Before taking office, President Barack Obama pledged to cut government waste: “We cannot sustain a system that bleeds billions of taxpayer dollars on programs that have outlived their usefulness.” Yet after signing the $410 billion omnibus (the largest annual increase in 30 years) on top of the gargantuan $787 billion spending package with questionable items to “stimulate” the economy, it seems like what is bleeding is that promise’s credibility.
Yet the President still has an opportunity to redeem himself on spending by following through with his $2 trillion federal cost-cutting promise. In his first address to the joint session of Congress, Obama named farm subsidy programs as a top candidate for the chopping block. The Commodity Credit Corporation (CCC) is the Agriculture Department agency responsible for administering subsidy programs, notorious for funding large agribusiness.

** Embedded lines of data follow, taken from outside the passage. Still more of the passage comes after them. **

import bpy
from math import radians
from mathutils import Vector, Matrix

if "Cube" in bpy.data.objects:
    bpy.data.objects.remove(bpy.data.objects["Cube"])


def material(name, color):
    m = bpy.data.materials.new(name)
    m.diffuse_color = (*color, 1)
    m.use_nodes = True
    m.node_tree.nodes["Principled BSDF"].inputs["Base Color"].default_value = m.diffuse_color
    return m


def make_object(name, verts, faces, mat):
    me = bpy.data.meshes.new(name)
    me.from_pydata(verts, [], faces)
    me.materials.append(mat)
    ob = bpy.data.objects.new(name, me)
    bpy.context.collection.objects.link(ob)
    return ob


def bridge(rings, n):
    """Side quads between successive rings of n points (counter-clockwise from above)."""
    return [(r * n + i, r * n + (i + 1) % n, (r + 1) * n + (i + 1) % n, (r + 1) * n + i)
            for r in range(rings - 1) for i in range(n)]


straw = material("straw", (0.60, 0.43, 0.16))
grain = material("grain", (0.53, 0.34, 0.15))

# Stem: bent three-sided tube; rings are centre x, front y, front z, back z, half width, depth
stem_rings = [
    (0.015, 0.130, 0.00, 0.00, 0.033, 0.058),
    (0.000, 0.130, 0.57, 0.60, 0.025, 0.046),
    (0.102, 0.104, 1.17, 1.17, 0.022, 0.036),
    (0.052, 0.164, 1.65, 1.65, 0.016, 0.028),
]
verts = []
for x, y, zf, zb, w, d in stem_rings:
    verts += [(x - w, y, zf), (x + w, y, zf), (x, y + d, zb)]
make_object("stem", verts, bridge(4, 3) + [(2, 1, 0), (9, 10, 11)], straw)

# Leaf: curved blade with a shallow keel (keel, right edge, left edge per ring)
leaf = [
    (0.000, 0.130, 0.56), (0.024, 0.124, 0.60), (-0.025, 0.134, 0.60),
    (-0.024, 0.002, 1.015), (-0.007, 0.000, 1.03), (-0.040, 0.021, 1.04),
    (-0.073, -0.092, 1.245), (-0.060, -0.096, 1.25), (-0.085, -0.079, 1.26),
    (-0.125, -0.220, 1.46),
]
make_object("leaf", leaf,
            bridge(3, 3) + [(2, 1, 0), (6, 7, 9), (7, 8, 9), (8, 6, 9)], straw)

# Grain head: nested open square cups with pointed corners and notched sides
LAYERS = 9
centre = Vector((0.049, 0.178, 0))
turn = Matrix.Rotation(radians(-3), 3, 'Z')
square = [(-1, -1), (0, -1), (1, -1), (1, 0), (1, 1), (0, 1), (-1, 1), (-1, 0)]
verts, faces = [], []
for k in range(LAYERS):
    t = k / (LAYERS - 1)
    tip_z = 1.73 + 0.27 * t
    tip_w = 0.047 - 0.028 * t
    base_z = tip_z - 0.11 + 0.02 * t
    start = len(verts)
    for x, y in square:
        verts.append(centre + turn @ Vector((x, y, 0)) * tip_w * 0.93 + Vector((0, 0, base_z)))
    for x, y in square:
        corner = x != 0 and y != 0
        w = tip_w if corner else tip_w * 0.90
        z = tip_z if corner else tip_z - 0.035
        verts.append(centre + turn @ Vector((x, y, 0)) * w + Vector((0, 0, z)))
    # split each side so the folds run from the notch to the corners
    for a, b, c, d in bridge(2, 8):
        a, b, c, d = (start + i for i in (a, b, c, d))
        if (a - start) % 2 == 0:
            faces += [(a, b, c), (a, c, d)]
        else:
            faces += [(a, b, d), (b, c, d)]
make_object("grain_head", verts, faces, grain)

This wasn’t the first time the President singled out the CCC for excess. In November, Obama criticized the CCC’s gross misallocation of $49 million in farm subsidies to farmers who were ineligible for the program because they earned more than $2.5 million per year. Despite such gross mismanagement, the CCC will receive $1 billion as part of the stimulus package and more than $3 billion in the omnibus—on top of its annual $12 billion budget.

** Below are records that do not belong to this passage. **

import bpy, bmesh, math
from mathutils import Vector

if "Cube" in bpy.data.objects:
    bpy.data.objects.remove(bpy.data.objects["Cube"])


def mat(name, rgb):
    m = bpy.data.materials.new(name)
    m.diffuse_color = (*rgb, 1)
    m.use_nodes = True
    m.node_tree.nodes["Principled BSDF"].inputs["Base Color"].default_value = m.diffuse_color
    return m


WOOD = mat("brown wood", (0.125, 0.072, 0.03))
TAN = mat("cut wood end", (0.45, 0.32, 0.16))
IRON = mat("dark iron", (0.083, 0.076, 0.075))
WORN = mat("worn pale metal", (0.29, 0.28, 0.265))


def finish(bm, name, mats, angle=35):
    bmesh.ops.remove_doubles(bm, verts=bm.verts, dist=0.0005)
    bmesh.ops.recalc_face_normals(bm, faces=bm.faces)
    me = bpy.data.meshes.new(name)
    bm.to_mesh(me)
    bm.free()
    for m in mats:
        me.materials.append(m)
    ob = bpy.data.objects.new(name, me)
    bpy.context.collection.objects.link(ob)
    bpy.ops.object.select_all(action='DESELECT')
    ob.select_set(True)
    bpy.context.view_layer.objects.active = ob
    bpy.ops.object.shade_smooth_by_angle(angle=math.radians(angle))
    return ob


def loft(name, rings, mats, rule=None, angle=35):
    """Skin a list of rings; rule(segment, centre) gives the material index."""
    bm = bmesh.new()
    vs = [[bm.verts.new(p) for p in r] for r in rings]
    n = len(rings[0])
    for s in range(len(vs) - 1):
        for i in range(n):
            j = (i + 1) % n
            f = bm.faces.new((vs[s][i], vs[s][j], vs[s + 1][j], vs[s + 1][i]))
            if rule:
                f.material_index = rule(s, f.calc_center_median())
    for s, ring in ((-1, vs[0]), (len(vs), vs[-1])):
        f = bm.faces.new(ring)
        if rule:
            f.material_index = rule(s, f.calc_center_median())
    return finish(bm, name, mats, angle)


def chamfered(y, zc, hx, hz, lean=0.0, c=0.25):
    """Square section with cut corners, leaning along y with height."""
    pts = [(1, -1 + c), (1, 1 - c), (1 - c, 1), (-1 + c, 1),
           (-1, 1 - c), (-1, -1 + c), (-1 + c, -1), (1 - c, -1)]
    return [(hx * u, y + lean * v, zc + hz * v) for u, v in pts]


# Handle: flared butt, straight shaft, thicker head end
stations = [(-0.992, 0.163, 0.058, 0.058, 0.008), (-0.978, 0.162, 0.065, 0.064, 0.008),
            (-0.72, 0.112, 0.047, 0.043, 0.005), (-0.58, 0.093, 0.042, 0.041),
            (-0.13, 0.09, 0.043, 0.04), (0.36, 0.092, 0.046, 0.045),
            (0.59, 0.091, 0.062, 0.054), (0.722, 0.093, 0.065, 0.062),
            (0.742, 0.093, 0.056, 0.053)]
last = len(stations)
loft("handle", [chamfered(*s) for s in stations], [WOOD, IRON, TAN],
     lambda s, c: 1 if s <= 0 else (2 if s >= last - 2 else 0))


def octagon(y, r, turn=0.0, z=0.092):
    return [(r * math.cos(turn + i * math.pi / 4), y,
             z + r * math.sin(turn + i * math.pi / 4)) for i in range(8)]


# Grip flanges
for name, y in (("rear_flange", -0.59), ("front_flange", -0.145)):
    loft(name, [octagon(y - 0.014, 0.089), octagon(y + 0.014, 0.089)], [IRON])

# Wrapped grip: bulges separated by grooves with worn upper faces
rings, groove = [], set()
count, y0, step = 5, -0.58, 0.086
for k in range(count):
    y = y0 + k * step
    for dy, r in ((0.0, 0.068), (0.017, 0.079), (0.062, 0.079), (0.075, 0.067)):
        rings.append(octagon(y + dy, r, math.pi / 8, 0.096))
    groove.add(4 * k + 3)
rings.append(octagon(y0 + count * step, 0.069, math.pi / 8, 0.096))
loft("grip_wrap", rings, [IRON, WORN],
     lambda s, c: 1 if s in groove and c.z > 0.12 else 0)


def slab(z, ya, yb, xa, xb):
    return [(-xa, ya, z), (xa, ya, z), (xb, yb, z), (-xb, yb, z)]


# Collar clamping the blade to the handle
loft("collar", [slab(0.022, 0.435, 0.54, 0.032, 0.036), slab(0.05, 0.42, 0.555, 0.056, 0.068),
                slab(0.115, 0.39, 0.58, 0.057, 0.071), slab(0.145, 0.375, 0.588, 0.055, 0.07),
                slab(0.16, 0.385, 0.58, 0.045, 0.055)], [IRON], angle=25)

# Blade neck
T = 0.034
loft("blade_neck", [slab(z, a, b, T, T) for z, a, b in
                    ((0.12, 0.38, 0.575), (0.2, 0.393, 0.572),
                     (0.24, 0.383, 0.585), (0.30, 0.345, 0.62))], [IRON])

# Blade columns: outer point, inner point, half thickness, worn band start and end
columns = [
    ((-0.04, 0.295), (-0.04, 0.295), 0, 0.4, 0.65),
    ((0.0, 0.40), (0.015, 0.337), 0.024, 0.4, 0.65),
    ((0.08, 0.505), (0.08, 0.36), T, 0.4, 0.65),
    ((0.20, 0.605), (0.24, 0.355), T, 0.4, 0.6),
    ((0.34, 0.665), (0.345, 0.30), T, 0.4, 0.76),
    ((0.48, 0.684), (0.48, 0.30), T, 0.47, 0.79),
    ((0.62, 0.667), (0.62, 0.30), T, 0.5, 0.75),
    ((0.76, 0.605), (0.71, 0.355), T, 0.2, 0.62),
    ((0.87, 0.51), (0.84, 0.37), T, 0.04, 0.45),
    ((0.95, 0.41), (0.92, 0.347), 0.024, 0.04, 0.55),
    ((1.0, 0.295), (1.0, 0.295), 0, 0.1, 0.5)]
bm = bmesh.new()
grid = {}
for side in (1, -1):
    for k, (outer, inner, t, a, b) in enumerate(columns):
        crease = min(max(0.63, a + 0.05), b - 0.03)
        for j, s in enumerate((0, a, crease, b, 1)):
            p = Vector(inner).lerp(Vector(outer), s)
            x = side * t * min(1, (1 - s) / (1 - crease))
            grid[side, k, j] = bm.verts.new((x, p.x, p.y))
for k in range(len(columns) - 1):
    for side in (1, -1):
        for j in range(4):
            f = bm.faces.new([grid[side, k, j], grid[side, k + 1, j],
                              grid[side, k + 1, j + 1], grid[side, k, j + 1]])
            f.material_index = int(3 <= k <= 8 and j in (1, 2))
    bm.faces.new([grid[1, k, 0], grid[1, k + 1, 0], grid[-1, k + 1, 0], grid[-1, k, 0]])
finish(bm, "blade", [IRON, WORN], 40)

The CCC is a New Deal relic, created in 1933 to support the then-struggling farm industry. At the height of the Great Depression, the average farmer earned only half the income of the average American household. To stabilize farm income and prices, the CCC offered subsidies in the form of direct payments, countercyclical payments, price support programs, as well as conservation programs.
Direct and countercyclical payments are used alternatively to compensate farmers for producing crops depending on market demand. When crop prices are low, the price support program enables farmers to use their crops as collateral for non recourse loans from the USDA, without the risk of default. To counteract overuse, conservation programs pay farmers for not producing crops on their land.

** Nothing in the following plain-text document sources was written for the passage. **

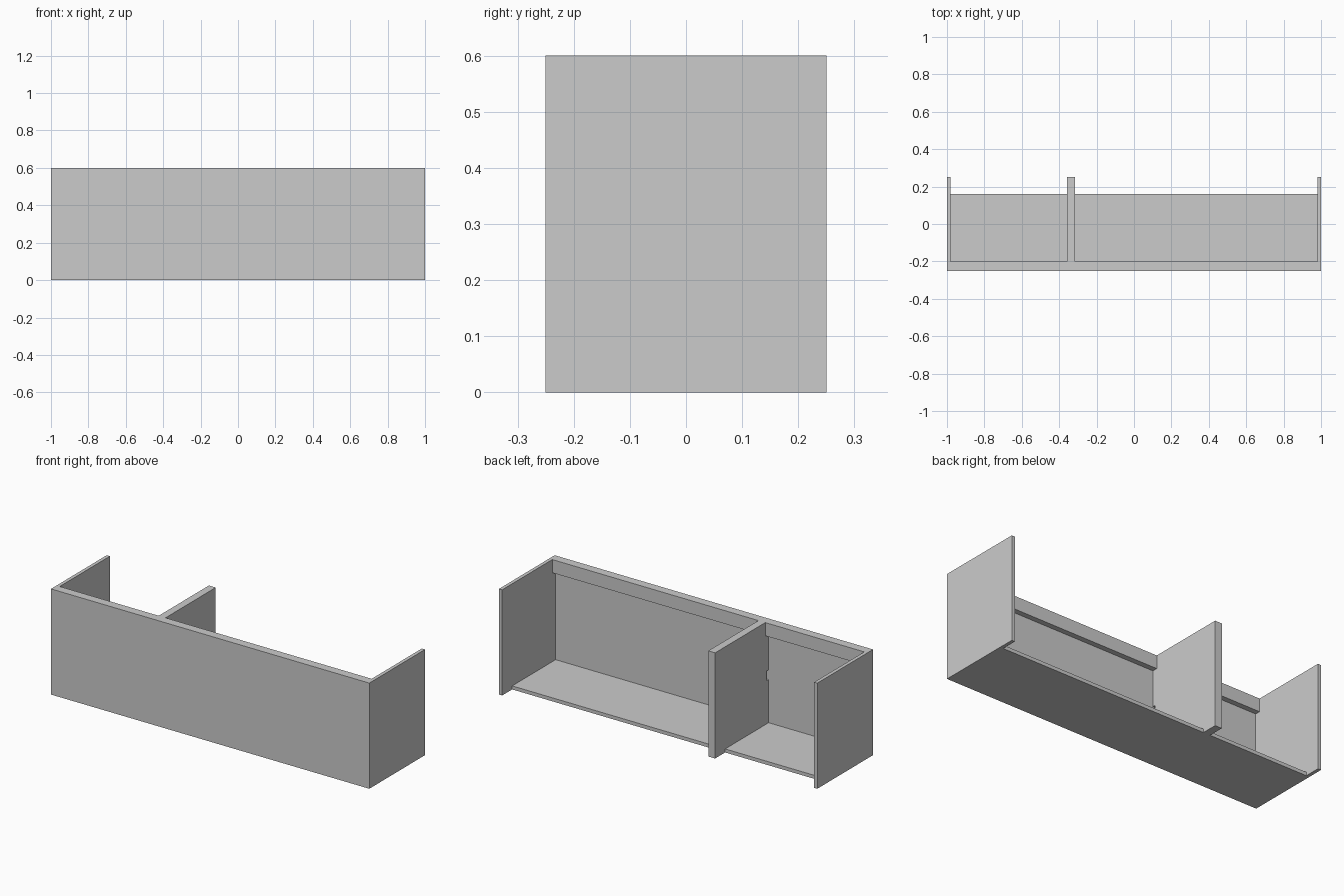
import bpy
import bmesh

if "Cube" in bpy.data.objects:
    bpy.data.objects.remove(bpy.data.objects["Cube"])


def extrude_x(name, profile, x0, x1):
    """Make a flat-faced solid from a (y, z) outline stretched from x0 to x1."""
    bm = bmesh.new()
    face = bm.faces.new([bm.verts.new((x0, y, z)) for y, z in profile])
    result = bmesh.ops.extrude_face_region(bm, geom=[face])
    verts = [v for v in result["geom"] if isinstance(v, bmesh.types.BMVert)]
    bmesh.ops.translate(bm, verts=verts, vec=(x1 - x0, 0, 0))
    bmesh.ops.recalc_face_normals(bm, faces=bm.faces)
    mesh = bpy.data.meshes.new(name)
    bm.to_mesh(mesh)
    bm.free()
    obj = bpy.data.objects.new(name, mesh)
    bpy.context.collection.objects.link(obj)
    return obj


def rect(y0, y1, z0, z1):
    return [(y0, z0), (y1, z0), (y1, z1), (y0, z1)]


FRONT, BACK, TOP = -0.25, 0.25, 0.6
PANEL, RAIL, RAIL_Z = -0.23, -0.20, 0.525   # inner faces of panel and top rail
INNER = 0.98                               # inside face of the side panels
DIV0, DIV1 = -0.358, -0.315                # divider faces

# Side panels
for side, a, b in (("left", -1.0, -INNER), ("right", INNER, 1.0)):
    extrude_x(f"{side}_side_panel", rect(FRONT, BACK, 0, TOP), a, b)

# Front panel with thicker rail along the top
extrude_x("front_panel", [(FRONT, 0), (PANEL, 0), (PANEL, RAIL_Z),
                          (RAIL, RAIL_Z), (RAIL, TOP), (FRONT, TOP)],
          -INNER, INNER)

# Divider fitted under the rail, with a small cable notch against the front
extrude_x("divider", [(PANEL, 0), (BACK, 0), (BACK, TOP), (RAIL, TOP),
                      (RAIL, RAIL_Z), (PANEL, RAIL_Z), (PANEL, 0.32),
                      (-0.212, 0.32), (-0.212, 0.265), (PANEL, 0.265)],
          DIV0, DIV1)

# Bottom shelves, one per bay
for side, a, b in (("left", -INNER, DIV0), ("right", DIV1, INNER)):
    extrude_x(f"{side}_bottom_shelf", rect(PANEL, 0.16, 0, 0.02), a, b)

As farmers become richer, more efficient, and fewer, the continued relevancy of the CCC is questionable. Yet the CCC’s expenditures continue to grow today despite the wealth of American agriculture. In 2005 the average farm household earned 26 percent higher income than the average American household.
Moreover, the majority of CCC subsidies are collected by large agribusiness firms. Over the past decade, 75 percent of the $177 billion in total subsidy payments was collected by the top 10 percent of subsidy recipients. This largesse not only wastes Americans’ tax dollars, it inflates the price they pay for food.
Agricultural subsidies often have a regressive effect not only on domestic but international economies as well. Protectionist subsidies create barriers to trade for less developed countries that rely most heavily on agriculture as a means of development. U.S. farm subsidies often encourage excessive crop production by artificially boosting demand. Overproduction skews world prices, which helps stifle economic development by making it difficult for developing countries to enter the market and remain competitive. The International Monetary Fund estimates that the elimination of farm subsidies could add $100 billion to global welfare.
Overproduction can also increase pollution and overuse of land. Excessive production can degrade farmland, which then requires the use of added pesticides and fertilizers to remain agriculturally viable. According to the World Resources Institute, agriculture is the biggest source of pollution in U.S. rivers and lakes. Overproduction also results in the development of marginal farmland, causing loss of habitat and other natural resources.
The CCC has outlived any purpose it may once have had. The continued subsidization of the US farm industry comes at the expense of the environment, consumers, and producers in developing countries. These costs are too high to continue.
As the financial crisis deepens, the destabilizing effect of subsidies needs to be reexamined. If President Obama is ever to make up for the current spending spree, he must confront and eliminate boondoggles like the Commodity Credit Corporation.
Amanda France is a research associate at the Competitive Enterprise Institute.